What is your next film going to be?
Right now I’m making a film for ESPN Films, a documentary, one of their 30 for 30 on this very little known story about Venus Williams, this three year period where she fought for fair pay at Wimbledon. She got the UN involved and Tony Blair talked about it on the floor of parliament and she wrote letters in the UK newspapers. She was very active and feminist during this time, because up until 2007, men were paid one amount if they won and women were paid a lesser amount, so she didn’t like that.
Up to 2007???
Yeah. Crazy, right? Insane so she fought against that, like a three year campaign with the Women’s Tennis Association and she really headed it up and was architect of a lot of it. It all took place in the UK so people here don’t really know about it but we’re doing a documentary about that time in her life. It’s called Venus Versus and it’ll be out on ESPN next summer.
Who did you interview for it?

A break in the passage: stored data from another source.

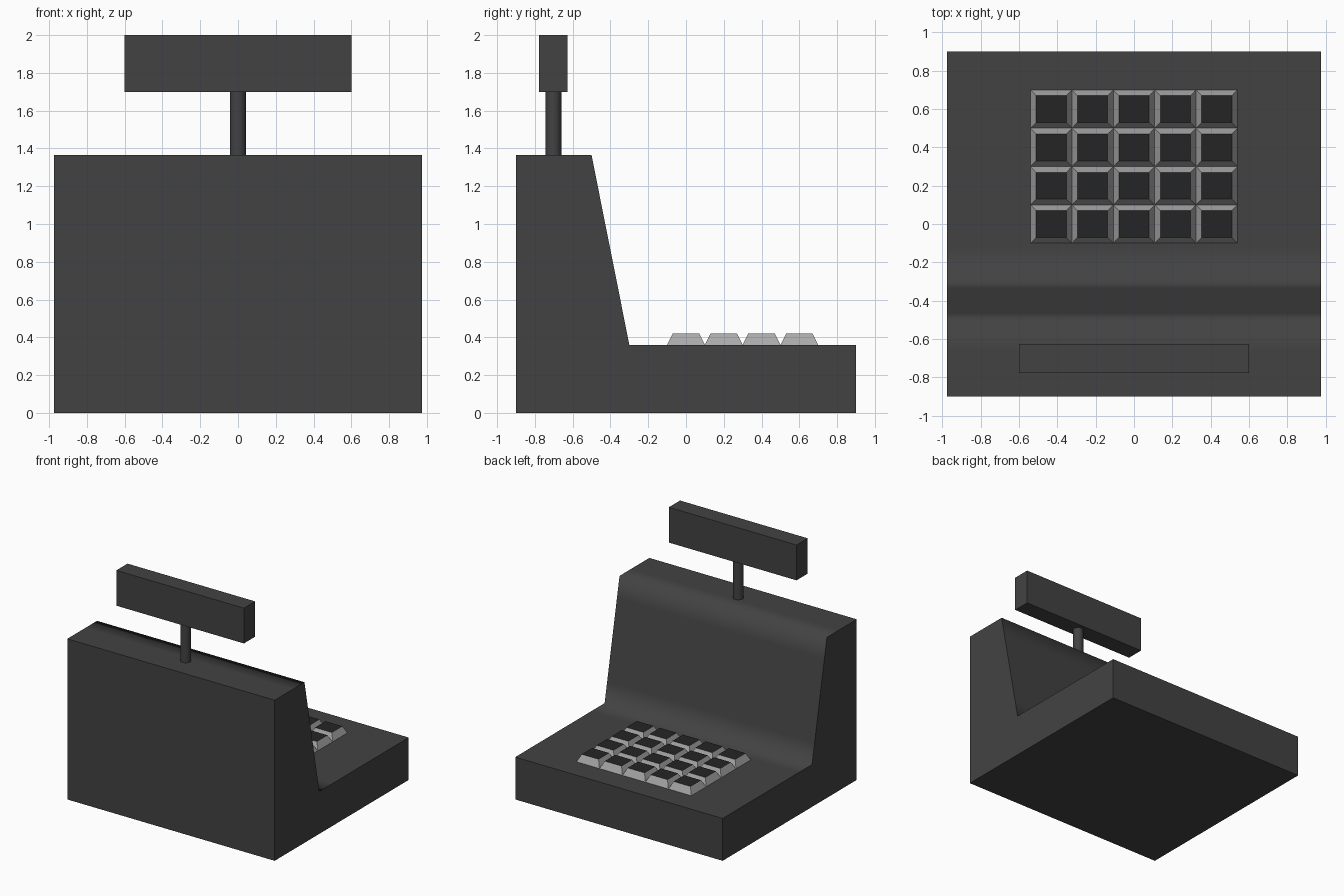
import bpy, bmesh
from math import radians

if "Cube" in bpy.data.objects:
    bpy.data.objects.remove(bpy.data.objects["Cube"])


def material(name, v):
    m = bpy.data.materials.new(name)
    m.diffuse_color = (v, v, v, 1)
    m.use_nodes = True
    m.node_tree.nodes["Principled BSDF"].inputs["Base Color"].default_value = m.diffuse_color
    return m


charcoal = material("charcoal", 0.055)
black = material("key_black", 0.018)
light = material("key_side_grey", 0.4)


def finish(name, bm, mats):
    bmesh.ops.recalc_face_normals(bm, faces=bm.faces)
    me = bpy.data.meshes.new(name)
    bm.to_mesh(me)
    bm.free()
    for m in mats:
        me.materials.append(m)
    ob = bpy.data.objects.new(name, me)
    bpy.context.collection.objects.link(ob)
    return ob


def smooth(ob, angle):
    bpy.ops.object.select_all(action='DESELECT')
    ob.select_set(True)
    bpy.context.view_layer.objects.active = ob
    bpy.ops.object.shade_smooth_by_angle(angle=radians(angle))


# register body: side profile extruded across x, soft shading at the two creases
profile = [(-0.9, 0), (0.9, 0), (0.9, 0.36), (-0.12, 0.36), (-0.3, 0.36),
           (-0.335, 0.536), (-0.465, 1.189), (-0.5, 1.365), (-0.66, 1.365), (-0.9, 1.365)]
bm = bmesh.new()
face = bm.faces.new([bm.verts.new((-0.975, y, z)) for y, z in profile])
ext = bmesh.ops.extrude_face_region(bm, geom=[face])
bmesh.ops.translate(bm, vec=(1.95, 0, 0),
                    verts=[v for v in ext["geom"] if isinstance(v, bmesh.types.BMVert)])
smooth(finish("register_body", bm, [charcoal]), 82)

# keypad: tapered keys with dark tops and pale sides
PX, PY = 0.216, 0.2
for row in range(4):
    for col in range(5):
        bm = bmesh.new()
        bmesh.ops.create_cube(bm, size=1)
        for v in bm.verts:
            top = v.co.z > 0
            w, d = (0.158, 0.14) if top else (PX, PY)
            v.co = (v.co.x * w, v.co.y * d, 0.42 if top else 0.36)
        bm.normal_update()
        for f in bm.faces:
            f.material_index = 1 if f.normal.z > 0.9 else 0
        key = finish(f"key_{row}_{col}", bm, [light, black])
        key.location = ((col - 2) * PX, row * PY, 0)

# display pole
bpy.ops.mesh.primitive_cylinder_add(vertices=32, radius=0.042, depth=0.36,
                                    location=(0, -0.702, 1.53))
pole = bpy.context.object
pole.name = "display_pole"
pole.data.materials.append(charcoal)
smooth(pole, 40)

# customer display box
bm = bmesh.new()
bmesh.ops.create_cube(bm, size=1)
bmesh.ops.scale(bm, vec=(1.2, 0.15, 0.3), verts=bm.verts)
display = finish("customer_display", bm, [charcoal])
display.location = (0, -0.702, 1.85)
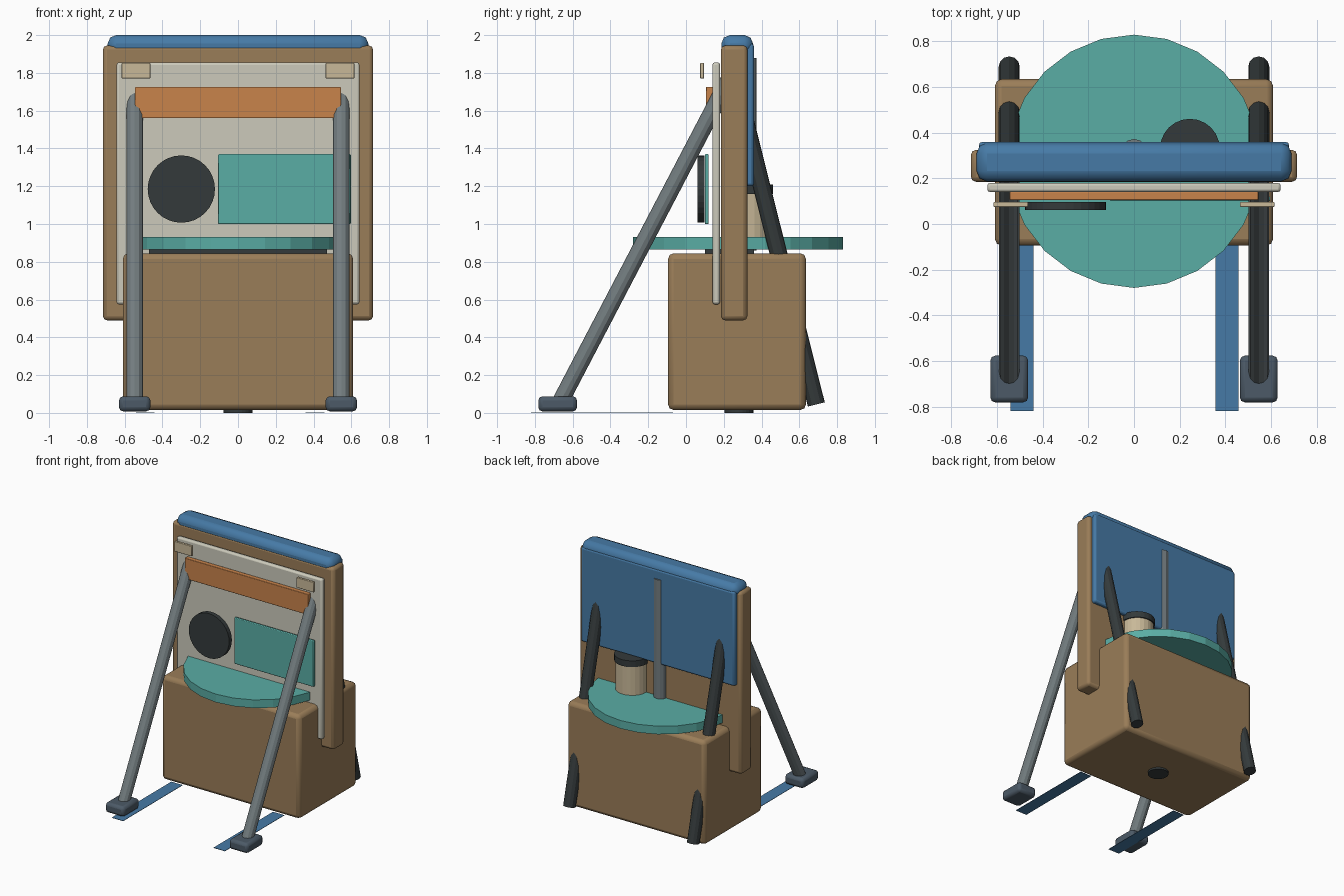
import bpy
import math
from mathutils import Vector

if "Cube" in bpy.data.objects:
    bpy.data.objects.remove(bpy.data.objects["Cube"], do_unlink=True)


def to_linear(c):
    return c / 12.92 if c <= 0.04045 else ((c + 0.055) / 1.055) ** 2.4


def material(name, hex_code):
    rgb = [to_linear(v / 255) for v in bytes.fromhex(hex_code)]
    mat = bpy.data.materials.new(name)
    mat.use_nodes = True
    mat.diffuse_color = (*rgb, 1)
    mat.node_tree.nodes["Principled BSDF"].inputs["Base Color"].default_value = (*rgb, 1)
    return mat


brown = material("warm brown", "9A7D58")
blue = material("denim blue", "467AA6")
teal = material("teal", "5AADA5")
cream = material("cream", "CCCABB")
tan = material("tan", "C8B898")
grey = material("steel grey", "727C7F")
slate = material("slate", "4C5A67")
dark = material("charcoal", "343A3B")
orange = material("orange", "C8834B")


def box(name, mat, x, y, z, bevel=0.0, segments=2):
    """Box from (min, max) pairs, with optionally rounded edges."""
    spans = (x, y, z)
    bpy.ops.mesh.primitive_cube_add(size=1, location=[(a + b) / 2 for a, b in spans])
    ob = bpy.context.object
    ob.name = name
    ob.scale = [b - a for a, b in spans]
    bpy.ops.object.transform_apply(location=False, rotation=False, scale=True)
    ob.data.materials.append(mat)
    if bevel:
        mod = ob.modifiers.new("rounded edges", "BEVEL")
        mod.width = bevel
        mod.segments = segments
    return ob


def rod(name, mat, start, end, radius, sides=24):
    """Cylinder running between two points."""
    a, b = Vector(start), Vector(end)
    axis = b - a
    bpy.ops.mesh.primitive_cylinder_add(vertices=sides, radius=radius,
                                        depth=axis.length, location=(a + b) / 2)
    ob = bpy.context.object
    ob.name = name
    ob.rotation_euler = axis.to_track_quat("Z", "Y").to_euler()
    ob.data.materials.append(mat)
    return ob


# Main body
box("base_box", brown, (-0.61, 0.61), (-0.095, 0.635), (0.015, 0.845), 0.03)
box("upright_panel", brown, (-0.715, 0.715), (0.185, 0.325), (0.49, 1.945), 0.022)
box("front_board", cream, (-0.643, 0.643), (0.14, 0.18), (0.575, 1.855), 0.012)

# Blue cover over the top and back
box("top_cap", blue, (-0.69, 0.69), (0.187, 0.355), (1.89, 2.0), 0.045)
box("back_cover", blue, (-0.68, 0.68), (0.29, 0.36), (1.2, 1.955), 0.015)
rod("back_pole", grey, (0, 0.32, 0.86), (0, 0.32, 1.88), 0.053, 12)

# Round table and its mount
rod("round_table", teal, (0, 0.275, 0.865), (0, 0.275, 0.93), 0.555)
box("table_mount", dark, (-0.47, 0.47), (0.1, 0.36), (0.83, 0.867))
rod("base_plug", dark, (0, 0.28, 0), (0, 0.28, 0.03), 0.077)

# Jar standing on the table behind the panel
rod("jar_body", tan, (0.245, 0.33, 0.92), (0.245, 0.33, 1.16), 0.122)
rod("jar_lid", dark, (0.245, 0.33, 1.16), (0.245, 0.33, 1.21), 0.131)

# Things on the front board
rod("round_plate", dark, (-0.3, 0.062, 1.185), (-0.3, 0.097, 1.185), 0.178, 32)
box("teal_sheet", teal, (-0.105, 0.597), (0.1, 0.12), (1.0, 1.37), 0.005)
box("cross_bar", orange, (-0.545, 0.545), (0.105, 0.142), (1.56, 1.725), 0.004)

# Legs, feet and tabs on both sides
for side, s in (("left", 1), ("right", -1)):
    x = 0.547 * s
    rod(f"front_leg_{side}", grey, (x, -0.665, 0.06), (x, 0.25, 1.81), 0.044, 12)
    rod(f"back_leg_{side}", dark, (x, 0.69, 0.045), (x, 0.265, 1.74), 0.046, 12)
    box(f"foot_{side}", slate, (x - 0.083, x + 0.083), (-0.782, -0.577),
        (0.008, 0.088), 0.022)
    box(f"tab_{side}", tan, (0.54 * s - 0.076, 0.54 * s + 0.076), (0.075, 0.096),
        (1.77, 1.852), 0.004)

# Flat floor straps
for side, x in (("left", 0.408), ("right", -0.491)):
    box(f"floor_strap_{side}", blue, (x - 0.05, x + 0.05), (-0.82, -0.07), (0.003, 0.006))

# Smooth only the rounded edges
for ob in bpy.context.scene.objects:
    if ob.type == "MESH" and ob.modifiers:
        bpy.ops.object.select_all(action="DESELECT")
        ob.select_set(True)
        bpy.context.view_layer.objects.active = ob
        bpy.ops.object.shade_smooth_by_angle(angle=math.radians(30))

I followed her around all this summer, so I shot her at Wimbledon. I shot her at her home in Palm Beach, FL. I followed her around throughout the summer at various matches and am still actively interviewing quite a few folks but yeah, it’s a wide spectrum of players, tennis executives, journalists and cultural thinkers to examine this moment.
Are you going to get Tony Blair?
Ha ha ha, no, I don't think I’m going to get him. I went over to Wimbledon and we didn’t get him but we got a lot of other people there who were crucial to the campaign, high ranking folks at the United Nations. It just really showed how deep she went in this fight.